“I had $3,000 so (the Mexican embassy) was willing to work with me,” he said. “Many Nigerians were already coming to the U.S. through Mexico at that time.”
• • •
Stanley landed in Boston, working two jobs. He bought a car and slept in it for nearly a year. Times were hard.
A devout Catholic, Stanley attended a church along with Sen. Ted Kennedy. Stanley told Kennedy about his visa problems, and Kennedy put him in contact with a lawyer who advised him to declare amnesty. Soon after, he had his green card.
“Nobody gives you freedom,” he said. “You take it. You earn it.”
While working as a printing plant manager, Stanley met a fellow African, Ibroahim, got him a job at the plant and allowed him to stay in his apartment rent free. Down the road, Ibroahim would repay Stanley for his kindness.
In one of his travels back to Nigeria, Stanley met future wife Mabel. Mabel got a U.S. visa through Sierra Leone, which was going through a bloody civil war at the time and traveling to the country would be unsafe.
Ibroahim, however, had a connection. His brother, Sankoh, was a rebel leader in Sierra Leone who could provide a safe haven for the pair.
“Suddenly when we arrived, the military was waiting for us at the airport,” he said. “…(Sankoh) took care of us. He helped us with all the necessary papers to travel.”
Stanley and Mabel were escorted by the rebel forces to Guinea, where they hopped a plane for Amsterdam and eventually the United States. Less than a year after arriving in Alexandria, Va., Courage was born.
“If we didn’t have courage, we would never have left Nigeria,” Stanley said. “That’s what gave me that idea. It’s good to be courageous. We went through hell, but it was worth it.”
Mabel gave birth to three more children: sons Foresight and Destiny, and daughter Precious.
• • •
Four years ago, Stanley took his family to Nigeria, showing them where he grew up and how he used to live.
“I could see a distinct difference between people living in (the U.S.) and people living in Nigeria,” Courage said. “I used to take everything for granted. I’ve learned that everything’s worth something. You can’t waste anything.”
Like, say, talent.
Courage learned tennis watching his father play with friends in a park next to their home in Alexandria. Like his dad, Courage was a natural. He entered tournaments throughout the D.C. metro area. Before long, he was winning most of them, despite giving up size and strength to most of his opponents.
Like his dad, Courage connected with the individual aspect of tennis. He loved knowing he could control his destiny on the court, that his diligence in practice would pay off.
“Nothing comes easy with tennis,” Courage said. “You’ve got to work hard for everything.”
Courage worked his way up the ladder, becoming one of the top-ranked junior tennis players in D.C. In school, he made straight A’s.

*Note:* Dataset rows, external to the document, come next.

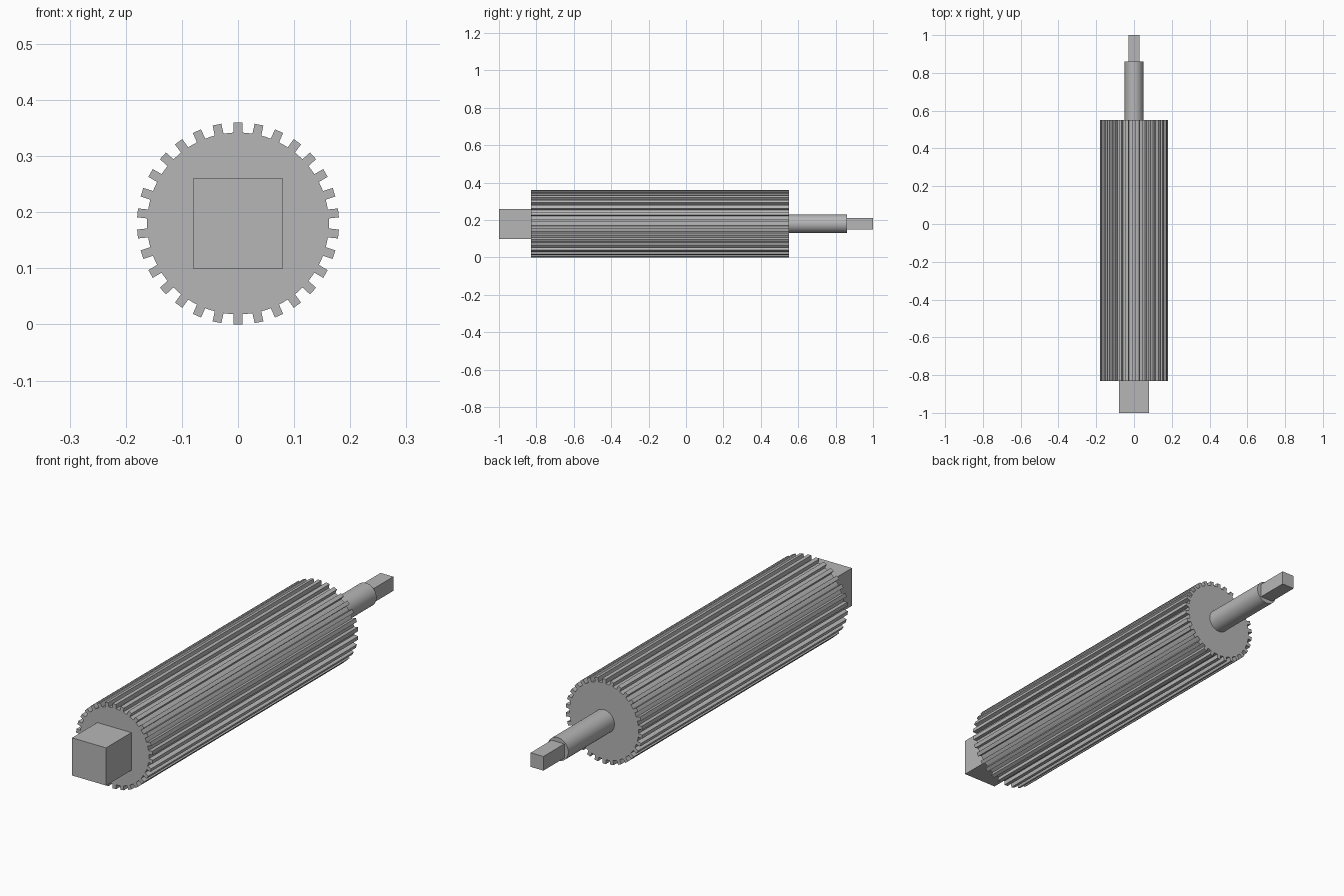
import bpy, bmesh, math
from mathutils import Vector, Matrix

if "Cube" in bpy.data.objects:
    bpy.data.objects.remove(bpy.data.objects["Cube"], do_unlink=True)

AXIS_Z = 0.18
TEETH = 30
TIP_RADIUS, ROOT_RADIUS, TOOTH_HALF = 0.18, 0.162, 0.008

# Single plain metal colour
metal = bpy.data.materials.new("grey_metal")
metal.use_nodes = True
colour = (0.47, 0.47, 0.47, 1)
metal.diffuse_color = colour
metal.node_tree.nodes["Principled BSDF"].inputs["Base Color"].default_value = colour


def extrude_profile(name, profile, y_start, y_end, smooth=False):
    """Extrude a closed (x, z) outline along the y axis."""
    bm = bmesh.new()
    face = bm.faces.new([bm.verts.new((x, y_start, z + AXIS_Z)) for x, z in profile])
    result = bmesh.ops.extrude_face_region(bm, geom=[face], use_keep_orig=True)
    verts = [g for g in result["geom"] if isinstance(g, bmesh.types.BMVert)]
    bmesh.ops.translate(bm, verts=verts, vec=(0, y_end - y_start, 0))
    bmesh.ops.recalc_face_normals(bm, faces=bm.faces)
    mesh = bpy.data.meshes.new(name)
    bm.to_mesh(mesh)
    bm.free()
    mesh.materials.append(metal)
    obj = bpy.data.objects.new(name, mesh)
    bpy.context.collection.objects.link(obj)
    if smooth:
        bpy.ops.object.select_all(action="DESELECT")
        obj.select_set(True)
        bpy.context.view_layer.objects.active = obj
        bpy.ops.object.shade_smooth_by_angle(angle=math.radians(30))
    return obj


def square(half):
    return [(-half, -half), (half, -half), (half, half), (-half, half)]


def circle(radius, sides):
    return [(radius * math.cos(math.tau * i / sides), radius * math.sin(math.tau * i / sides))
            for i in range(sides)]


def gear_outline():
    # One straight-sided tooth, repeated around the axis
    root = math.sqrt(ROOT_RADIUS ** 2 - TOOTH_HALF ** 2)
    tooth = [(TOOTH_HALF, root), (TOOTH_HALF, TIP_RADIUS),
             (0, TIP_RADIUS), (-TOOTH_HALF, TIP_RADIUS), (-TOOTH_HALF, root)]
    outline = []
    for i in range(TEETH):
        turn = Matrix.Rotation(math.tau * i / TEETH, 2)
        outline += [tuple(turn @ Vector(p)) for p in tooth]
        # Middle of the root floor
        mid = Matrix.Rotation(math.tau * (i + 0.5) / TEETH, 2)
        outline.append(tuple(mid @ Vector((0, ROOT_RADIUS))))
    return outline


# Square drive block, toothed roller, round shaft and square tip, front to back
extrude_profile("drive_block", square(0.08), -1.0, -0.83)
extrude_profile("toothed_roller", gear_outline(), -0.83, 0.55)
extrude_profile("round_shaft", circle(0.049, 48), 0.55, 0.86, smooth=True)
extrude_profile("square_tip", square(0.03), 0.86, 1.0)
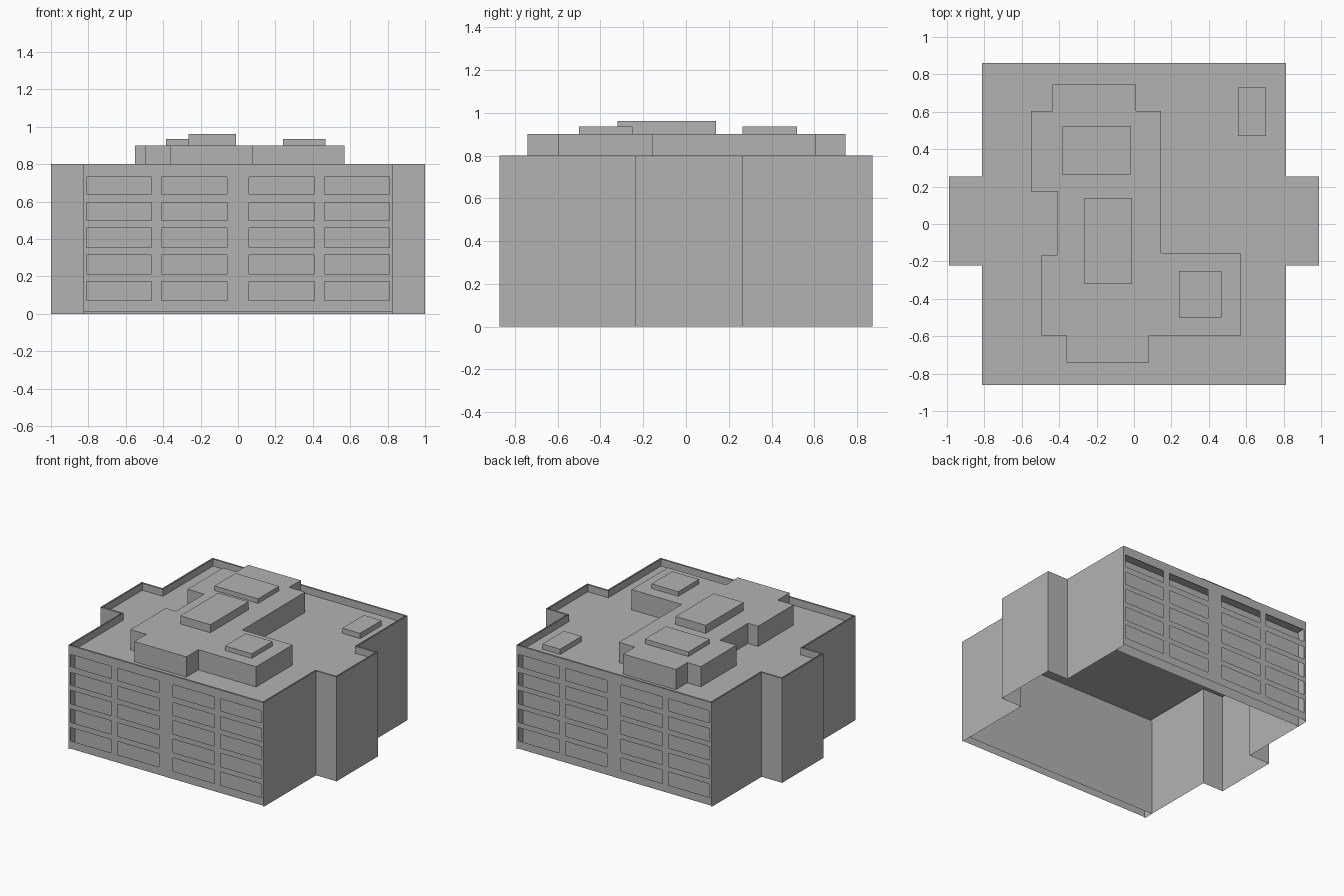
import bpy, bmesh

cube = bpy.data.objects.get("Cube")
if cube:
    bpy.data.objects.remove(cube)

grey = bpy.data.materials.new("concrete_grey")
grey.use_nodes = True
colour = (0.45, 0.45, 0.45, 1)
grey.diffuse_color = colour
grey.node_tree.nodes["Principled BSDF"].inputs["Base Color"].default_value = colour

BODY_X, BODY_Y, WING_X = 0.826, 0.872, 1.0
WING_FRONT, WING_BACK = -0.235, 0.265
TOP, ROOF, GAP, RECESS = 0.8, 0.745, 0.012, 0.08


def finish(name, bm):
    mesh = bpy.data.meshes.new(name)
    bm.to_mesh(mesh)
    bm.free()
    mesh.materials.append(grey)
    obj = bpy.data.objects.new(name, mesh)
    bpy.context.collection.objects.link(obj)
    return obj


def extrude_plan(name, plan, z0, z1, cap=True, skip=lambda a, b: False, inward=False):
    """Vertical walls around a counter-clockwise plan, with an optional top."""
    bm = bmesh.new()
    low = [bm.verts.new((x, y, z0)) for x, y in plan]
    high = [bm.verts.new((x, y, z1)) for x, y in plan]
    for i in range(len(plan)):
        j = (i + 1) % len(plan)
        if skip(plan[i], plan[j]):
            continue
        quad = [low[i], low[j], high[j], high[i]]
        bm.faces.new(quad[::-1] if inward else quad)
    if cap:
        bm.faces.new(high)
    return finish(name, bm)


def rectangle(x0, x1, y0, y1):
    return [(x0, y0), (x1, y0), (x1, y1), (x0, y1)]


def building_plan(inset):
    bx, by, wx = BODY_X - inset, BODY_Y - inset, WING_X - inset
    f, b = WING_FRONT + inset, WING_BACK - inset
    return [(-bx, -by), (bx, -by), (bx, f), (wx, f), (wx, b), (bx, b),
            (bx, by), (-bx, by), (-bx, b), (-wx, b), (-wx, f), (-bx, f)]


# Side walls and wings; the window facades are separate
extrude_plan("side_walls", building_plan(0), 0, TOP, cap=False,
             skip=lambda a, b: a[1] == b[1] and abs(a[1]) == BODY_Y)

# Inner face of the parapet and the sunken roof deck
extrude_plan("parapet_inner", building_plan(GAP), ROOF, TOP, cap=False, inward=True)
bm = bmesh.new()
bm.faces.new([bm.verts.new((x, y, ROOF)) for x, y in building_plan(GAP)])
finish("roof_deck", bm)

# Facades with five rows of four window openings, and a wall behind them
columns = [-BODY_X, -0.81, -0.463, -0.41, -0.06, 0.06, 0.41, 0.463, 0.81, BODY_X]
rows = [0.01, 0.07, 0.172, 0.213, 0.315, 0.355, 0.458, 0.498, 0.595, 0.64, 0.732, TOP]
for label, side in (("front", -1), ("back", 1)):
    bm = bmesh.new()
    grid = [[bm.verts.new((-side * x, side * BODY_Y, z)) for x in columns] for z in rows]
    for r in range(len(rows) - 1):
        for c in range(len(columns) - 1):
            if not (r % 2 and c % 2):
                bm.faces.new([grid[r][c], grid[r][c + 1], grid[r + 1][c + 1], grid[r + 1][c]])
    bmesh.ops.dissolve_limit(bm, angle_limit=0.01, verts=bm.verts, edges=bm.edges)
    finish(label + "_facade", bm)

    bm = bmesh.new()
    y = side * (BODY_Y - RECESS)
    corners = [(-1, 0), (1, 0), (1, ROOF), (-1, ROOF)]
    bm.faces.new([bm.verts.new((-side * s * BODY_X, y, z)) for s, z in corners])
    finish(label + "_window_wall", bm)

# Stepped penthouse block on the roof
penthouse = [(-0.36, -0.74), (0.08, -0.74), (0.08, -0.595), (0.57, -0.595),
             (0.57, -0.155), (0.145, -0.155), (0.145, 0.605), (0.01, 0.605),
             (0.01, 0.745), (-0.435, 0.745), (-0.435, 0.605), (-0.55, 0.605),
             (-0.55, 0.175), (-0.41, 0.175), (-0.41, -0.165), (-0.495, -0.165),
             (-0.495, -0.595), (-0.36, -0.595)]
extrude_plan("penthouse", penthouse, ROOF, 0.9)

# Raised boxes on the penthouse and a low vent on the deck
extrude_plan("rear_roof_box", rectangle(-0.385, -0.015, 0.265, 0.52), 0.9, 0.935)
extrude_plan("middle_roof_box", rectangle(-0.265, -0.01, -0.32, 0.14), 0.9, 0.962)
extrude_plan("front_roof_box", rectangle(0.24, 0.467, -0.5, -0.25), 0.9, 0.935)
extrude_plan("deck_vent", rectangle(0.555, 0.705, 0.47, 0.73), ROOF, 0.785)
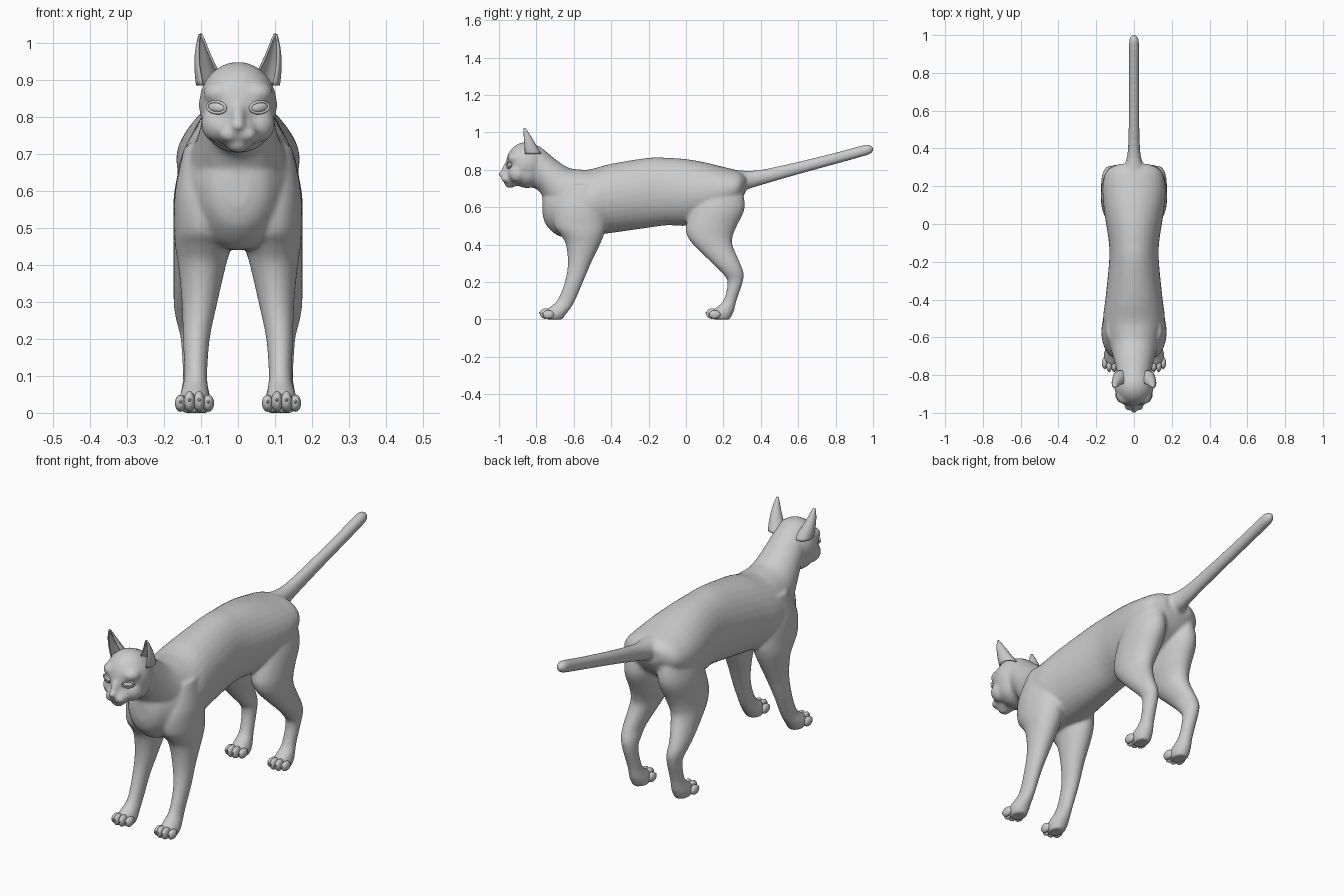
import bpy, bmesh, math
from mathutils import Matrix, Vector

if "Cube" in bpy.data.objects:
    bpy.data.objects.remove(bpy.data.objects["Cube"])


def spline(rows, steps=4):
    """Catmull-Rom interpolation between section rows."""
    out = []
    for i in range(len(rows) - 1):
        a, b = rows[max(i - 1, 0)], rows[i]
        c, d = rows[i + 1], rows[min(i + 2, len(rows) - 1)]
        for k in range(steps):
            t = k / steps
            out.append([0.5 * (2 * q + (r - p) * t + (2 * p - 5 * q + 4 * r - s) * t * t
                               + (3 * q - p - 3 * r + s) * t ** 3)
                        for p, q, r, s in zip(a, b, c, d)])
    return out + [list(rows[-1])]


def loft(bm, rings):
    loops = [[bm.verts.new(p) for p in ring] for ring in rings]
    n = len(loops[0])
    faces = [bm.faces.new(loops[0]), bm.faces.new(loops[-1])]
    for a, b in zip(loops, loops[1:]):
        for i in range(n):
            j = (i + 1) % n
            faces.append(bm.faces.new((a[i], a[j], b[j], b[i])))
    bmesh.ops.recalc_face_normals(bm, faces=faces)


ANG = [2 * math.pi * i / 32 for i in range(32)]


def trunk(bm, rows):
    """Sections across y: (y, low z, high z, half width)."""
    loft(bm, [[(w * math.cos(a), y, (lo + hi) / 2 + (hi - lo) / 2 * math.sin(a)) for a in ANG]
              for y, lo, hi, w in spline(rows)])


def limb(bm, rows, side):
    """Sections across z: (z, front y, back y, inner x, outer x)."""
    loft(bm, [[(side * ((x0 + x1) / 2 + (x1 - x0) / 2 * math.cos(a)),
                (y0 + y1) / 2 + (y1 - y0) / 2 * math.sin(a), z) for a in ANG]
              for z, y0, y1, x0, x1 in spline(rows)])


def ball(bm, loc, size, rot=None):
    m = Matrix.Translation(loc) @ (rot or Matrix()) @ Matrix.Diagonal((*size, 1))
    bmesh.ops.create_uvsphere(bm, u_segments=24, v_segments=14, radius=1, matrix=m)


def finish(bm, name):
    me = bpy.data.meshes.new(name)
    bm.to_mesh(me)
    bm.free()
    me.shade_smooth()
    ob = bpy.data.objects.new(name, me)
    bpy.context.collection.objects.link(ob)
    return ob


FRONT = [(.72, -.63, -.48, .05, .145), (.6, -.70, -.44, .02, .170), (.5, -.705, -.43, .015, .172),
         (.45, -.67, -.44, .018, .170), (.4, -.642, -.46, .032, .162), (.3, -.632, -.508, .055, .152),
         (.2, -.648, -.550, .076, .149), (.1, -.69, -.593, .083, .145), (.055, -.745, -.62, .078, .155),
         (.03, -.755, -.64, .074, .160), (0, -.745, -.66, .08, .15)]
HIND = [(.72, .08, .295, .03, .145), (.6, .03, .315, .012, .172), (.5, 0, .272, .02, .175),
        (.45, .005, .252, .033, .174), (.4, .038, .248, .05, .174), (.3, .14, .29, .083, .174),
        (.25, .19, .308, .086, .167), (.2, .222, .304, .088, .155), (.1, .20, .27, .085, .149),
        (.055, .15, .26, .077, .155), (.03, .135, .25, .073, .158), (0, .145, .235, .08, .15)]

# Body, neck and tail
bm = bmesh.new()
trunk(bm, [(-.767, .56, .66, .03), (-.745, .50, .72, .08), (-.68, .445, .765, .125),
           (-.6, .44, .79, .155), (-.5, .45, .805, .164), (-.4, .462, .832, .152),
           (-.2, .49, .864, .132), (-.1, .503, .864, .133), (0, .5, .857, .148),
           (.1, .52, .84, .162), (.2, .56, .815, .166), (.28, .62, .795, .145), (.318, .68, .77, .08)])
trunk(bm, [(-.85, .71, .93, .08), (-.79, .69, .928, .09), (-.745, .62, .895, .10),
           (-.68, .53, .843, .118), (-.62, .5, .808, .135), (-.54, .5, .80, .15)])
trunk(bm, [(.25, .68, .80, .08), (.31, .69, .795, .05), (.4, .717, .80, .032), (.6, .775, .843, .028),
           (.8, .83, .892, .027), (.95, .872, .932, .027), (.985, .884, .932, .022), (1.003, .9, .918, .008)])

# Head
ball(bm, (0, -.855, .832), (.106, .108, .116))
ball(bm, (0, -.85, .79), (.098, .09, .088))
ball(bm, (0, -.925, .762), (.058, .056, .052))
ball(bm, (0, -.955, .80), (.021, .03, .055), Matrix.Rotation(-.4, 4, 'X'))
ball(bm, (0, -.982, .776), (.019, .022, .016))
ball(bm, (0, -.94, .724), (.032, .030, .022))
for s in (1, -1):
    ball(bm, (s * .023, -.957, .752), (.030, .032, .023))
    ball(bm, (s * .055, -.90, .78), (.045, .05, .05))
    ball(bm, (s * .05, -.905, .862), (.045, .05, .035))
    limb(bm, FRONT, s)
    limb(bm, HIND, s)
body = finish(bm, "cat_body")
rem = body.modifiers.new("fuse", 'REMESH')
rem.mode, rem.voxel_size, rem.use_smooth_shade = 'VOXEL', .0075, True
sm = body.modifiers.new("soften", 'SMOOTH')
sm.factor, sm.iterations = .5, 9

# Ears: curved shells open to the front and outside
for s, label in ((1, "left"), (-1, "right")):
    bm = bmesh.new()
    base, tip = Vector((.072, -.822, .885)), Vector((.101, -.864, 1.022))
    grid = []
    for k in range(13):
        t = k / 12
        c, r = base.lerp(tip, t), .043 * (1 - t) ** .85 + .0025
        c.x += .006 * math.sin(math.pi * t)
        row = []
        for i in range(17):
            a = math.radians(72 + 125 * (i / 8 - 1))
            row.append(bm.verts.new((s * (c.x + .85 * r * math.cos(a)), c.y + r * math.sin(a), c.z)))
        grid.append(row)
    for a, b in zip(grid, grid[1:]):
        for i in range(16):
            bm.faces.new((a[i], a[i + 1], b[i + 1], b[i]))
    bmesh.ops.recalc_face_normals(bm, faces=bm.faces)
    ear = finish(bm, label + "_ear")
    so = ear.modifiers.new("thickness", 'SOLIDIFY')
    so.thickness, so.offset = .006, 0

    # Eyes with lids
    turn = Matrix.Rotation(s * .42, 4, 'Z') @ Matrix.Rotation(s * -.12, 4, 'Y')
    loc = Vector((s * .057, -.943, .825))
    bm = bmesh.new()
    ball(bm, loc, (.026, .010, .014), turn)
    finish(bm, label + "_eye")
    bm = bmesh.new()
    rings = []
    for i in range(32):
        a = ANG[i]
        rings.append([bm.verts.new(Matrix.Translation(loc) @ turn @ Vector((
            (.027 + .004 * math.cos(b)) * math.cos(a), -.003 + .005 * math.sin(b),
            (.015 + .004 * math.cos(b)) * math.sin(a)))) for b in ANG[::4]])
    for i in range(32):
        for j in range(8):
            k, l = (i + 1) % 32, (j + 1) % 8
            bm.faces.new((rings[i][j], rings[k][j], rings[k][l], rings[i][l]))
    bmesh.ops.recalc_face_normals(bm, faces=bm.faces)
    finish(bm, label + "_eyelid")

    # Toes and claws
    for part, y in (("front", -.752), ("hind", .138)):
        bm = bmesh.new()
        for i, (x, dy, z) in enumerate(((.080, .016, .026), (.105, 0, .031), (.131, 0, .031), (.155, .016, .026))):
            ball(bm, (s * x, y + dy, z), (.0155, .030, z - .003))
            ball(bm, (s * x, y + dy - .026, z + .004), (.004, .009, .005))
        ball(bm, (s * .117, y + .045, .018), (.030, .03, .017))
        finish(bm, f"{label}_{part}_toes")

This past summer, the Okungbowas moved to Wesley Chapel so Courage could train year round. On the trip down, their vehicle was struck by another car, spinning over the side of a bridge, flipping over and over until landing in a shallow, muddy river below. Stanley, the driver, hit his head on the dashboard and passed out. Courage had to think quickly.
“Your name is Courage. Don’t let me down”
With the car starting to sink, Courage was able to get his three siblings out of the car along with their belongings and head to safety. When Stanley came to, he climbed out the window onto a tree until he could be rescued. He still has trouble remembering certain dates or names, but is just happy everyone survived.
“Every day, I pray to God,” he said. “Give me long life to be able to guide my children.
Courage joined a Wiregrass Ranch tennis program that had just missed qualifying for the state tournament a year earlier. He immediately became the top singles player and won every match during the regular season. He earned a district title in his first try, defeating all three opponents without losing a game. In class, he is an honors student.
“My dad worked hard for everything,” Courage said. “That’s what I’m trying to incorporate to my tennis so that I become a better player.”
And when things seem difficult, his father’s words help guide him.
“Your name is Courage. Don’t let me down.”